Posted by Don Ryan on Wed, May 05, 2010

Not only does HP continue to acquire companies whose time is running out, but they are also extending their product lines to offer their customers more. 3Com may not have been the first networking company one would choose to acquire, but it did fill in gaps from HP's Procurve business. Similarly, Palm complements HP's iPaq phone line (new OS, touch screen technology, etc). What HP is showing is that an acquisition does not have to be the best, but rather it needs to provide more scope within a growing market and new technology platforms from which they can build new products.

In fact, the HP acquisition may not be as much about the smartphone business as it is about other mobile devices like netbooks and tablets.  There's no question about the importance of developing Web OS applications for all mobile devices. (See WSJ article for acquisition analysis). 

In a recent Bloomberg News interview with Michael Cuggino, portfolio manager for The Permanent Portfolio based in San Francisco, he talks about the Palm acquisition being about much more than the smartphone business and thinks maybe HP can "unlock the real value of the Web OS and fill a hole in their product line." Cuggino also talks about the importance becoming an integrated entity and the breadth of product lines...
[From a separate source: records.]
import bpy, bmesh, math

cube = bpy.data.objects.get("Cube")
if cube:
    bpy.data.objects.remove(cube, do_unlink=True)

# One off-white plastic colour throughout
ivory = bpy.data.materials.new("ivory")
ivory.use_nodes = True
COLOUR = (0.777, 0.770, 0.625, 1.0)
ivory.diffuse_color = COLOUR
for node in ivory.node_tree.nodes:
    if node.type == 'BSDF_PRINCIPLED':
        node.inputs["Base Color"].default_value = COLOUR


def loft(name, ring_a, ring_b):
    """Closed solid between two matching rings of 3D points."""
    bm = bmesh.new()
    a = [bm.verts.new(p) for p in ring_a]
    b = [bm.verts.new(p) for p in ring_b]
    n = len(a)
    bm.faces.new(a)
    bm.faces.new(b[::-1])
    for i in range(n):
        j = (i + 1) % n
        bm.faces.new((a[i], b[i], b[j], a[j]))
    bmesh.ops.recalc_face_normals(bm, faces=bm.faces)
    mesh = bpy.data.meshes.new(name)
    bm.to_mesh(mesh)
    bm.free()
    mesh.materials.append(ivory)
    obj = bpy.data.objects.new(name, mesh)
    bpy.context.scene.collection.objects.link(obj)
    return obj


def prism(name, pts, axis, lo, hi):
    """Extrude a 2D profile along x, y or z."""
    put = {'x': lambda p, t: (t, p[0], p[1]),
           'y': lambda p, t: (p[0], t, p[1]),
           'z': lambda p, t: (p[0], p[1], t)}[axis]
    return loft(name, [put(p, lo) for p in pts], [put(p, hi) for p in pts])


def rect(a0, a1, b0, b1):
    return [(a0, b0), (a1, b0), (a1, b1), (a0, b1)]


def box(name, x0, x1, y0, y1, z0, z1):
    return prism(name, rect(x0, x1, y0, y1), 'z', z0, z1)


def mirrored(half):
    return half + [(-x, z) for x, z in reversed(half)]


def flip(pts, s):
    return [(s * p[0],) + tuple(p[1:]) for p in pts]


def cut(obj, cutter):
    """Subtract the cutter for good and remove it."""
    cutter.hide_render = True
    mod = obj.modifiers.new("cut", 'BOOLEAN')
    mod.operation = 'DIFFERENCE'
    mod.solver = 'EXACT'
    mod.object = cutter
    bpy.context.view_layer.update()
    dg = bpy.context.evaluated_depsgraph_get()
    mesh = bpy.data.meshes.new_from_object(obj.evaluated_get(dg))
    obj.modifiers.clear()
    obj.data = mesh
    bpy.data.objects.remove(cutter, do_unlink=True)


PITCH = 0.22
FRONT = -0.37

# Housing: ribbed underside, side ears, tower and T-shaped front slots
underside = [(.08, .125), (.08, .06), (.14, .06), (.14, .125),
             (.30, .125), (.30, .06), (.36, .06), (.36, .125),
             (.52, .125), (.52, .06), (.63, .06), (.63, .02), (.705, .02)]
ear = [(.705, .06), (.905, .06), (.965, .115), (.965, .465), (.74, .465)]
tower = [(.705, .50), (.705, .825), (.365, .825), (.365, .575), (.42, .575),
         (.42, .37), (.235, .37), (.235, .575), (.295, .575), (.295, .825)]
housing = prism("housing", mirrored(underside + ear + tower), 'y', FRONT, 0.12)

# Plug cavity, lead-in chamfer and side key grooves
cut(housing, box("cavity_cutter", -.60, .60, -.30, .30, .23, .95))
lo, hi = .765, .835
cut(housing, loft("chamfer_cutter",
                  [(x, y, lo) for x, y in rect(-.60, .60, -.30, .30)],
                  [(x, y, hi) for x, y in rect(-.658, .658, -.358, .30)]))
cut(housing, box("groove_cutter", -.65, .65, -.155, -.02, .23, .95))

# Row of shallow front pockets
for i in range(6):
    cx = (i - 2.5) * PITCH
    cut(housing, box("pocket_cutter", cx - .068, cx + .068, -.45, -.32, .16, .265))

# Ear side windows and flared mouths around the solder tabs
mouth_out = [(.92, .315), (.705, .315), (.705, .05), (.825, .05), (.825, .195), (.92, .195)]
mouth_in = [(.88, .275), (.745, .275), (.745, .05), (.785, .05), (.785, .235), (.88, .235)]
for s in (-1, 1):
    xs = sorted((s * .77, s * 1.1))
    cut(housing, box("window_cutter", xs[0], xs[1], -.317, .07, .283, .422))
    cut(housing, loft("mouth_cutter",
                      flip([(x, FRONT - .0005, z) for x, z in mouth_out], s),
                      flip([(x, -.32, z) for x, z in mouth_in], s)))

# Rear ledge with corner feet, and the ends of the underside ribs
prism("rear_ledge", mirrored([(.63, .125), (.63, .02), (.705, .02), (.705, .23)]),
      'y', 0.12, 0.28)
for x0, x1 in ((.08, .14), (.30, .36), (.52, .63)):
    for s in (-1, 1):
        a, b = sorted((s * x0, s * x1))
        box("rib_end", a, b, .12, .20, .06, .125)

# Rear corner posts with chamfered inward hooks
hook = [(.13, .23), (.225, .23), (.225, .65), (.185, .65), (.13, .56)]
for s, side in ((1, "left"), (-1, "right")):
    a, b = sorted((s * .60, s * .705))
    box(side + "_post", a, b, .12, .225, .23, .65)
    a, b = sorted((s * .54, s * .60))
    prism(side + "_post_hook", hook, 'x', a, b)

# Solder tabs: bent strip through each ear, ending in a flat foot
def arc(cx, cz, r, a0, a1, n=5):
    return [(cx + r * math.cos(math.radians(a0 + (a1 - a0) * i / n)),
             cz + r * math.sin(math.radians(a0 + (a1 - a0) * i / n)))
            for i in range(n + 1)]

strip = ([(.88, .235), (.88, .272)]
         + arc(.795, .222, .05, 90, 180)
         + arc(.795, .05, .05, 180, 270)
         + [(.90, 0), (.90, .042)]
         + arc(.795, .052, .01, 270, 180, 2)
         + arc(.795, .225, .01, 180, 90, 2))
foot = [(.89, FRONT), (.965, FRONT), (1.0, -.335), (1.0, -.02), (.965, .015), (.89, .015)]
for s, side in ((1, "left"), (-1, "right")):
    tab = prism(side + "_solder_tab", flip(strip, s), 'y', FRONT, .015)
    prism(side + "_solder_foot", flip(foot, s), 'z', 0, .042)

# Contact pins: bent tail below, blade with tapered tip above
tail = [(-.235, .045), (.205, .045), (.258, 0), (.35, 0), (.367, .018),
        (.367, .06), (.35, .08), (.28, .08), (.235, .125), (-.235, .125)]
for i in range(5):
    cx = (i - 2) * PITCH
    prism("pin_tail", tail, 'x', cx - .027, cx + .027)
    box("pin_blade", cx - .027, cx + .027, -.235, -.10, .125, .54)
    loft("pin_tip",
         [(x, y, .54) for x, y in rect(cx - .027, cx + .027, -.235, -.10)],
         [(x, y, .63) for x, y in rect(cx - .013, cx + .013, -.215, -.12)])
In the mobile device space it is becoming table stakes to have a full product line that spans device types, user interfaces and operating systems. The importance of having a robust product line is consistent with technology research CMB recently conducted on consumer electronic device preference and usage. One of the things we asked among a group of approximately 700 US consumers was which device would you replace your current device with when you make a new purchase.

What we found is that there is a fair amount of substitution especially between netbooks and notebooks and tablets and netbooks. Not surprisingly, most smartphone users would likely replace their existing smartphones with a new smartphone, but we did see that 15% will say they will replace their smartphone with either a tablet or netbook.

These shifts underscore the importance of a vendor having a full line of products to maintain overall device market share as consumers switch from one device to another. What HP has recognized is that it is not as critical what the brand is that they acquired, but rather having a new brand in the first place that offers consumers a viable choice when they do decide to switch.

I will presenting more of these findings at the Netbook Summit taking place May 24th- 25th in San Francisco. We hope to see you there!

Posted by Don Ryan. Don is a senior consultant for CMB's technology practice. Don is an avid tennis player and enjoys reading political commentary and spy novels.

Topics: technology research, product development, mobile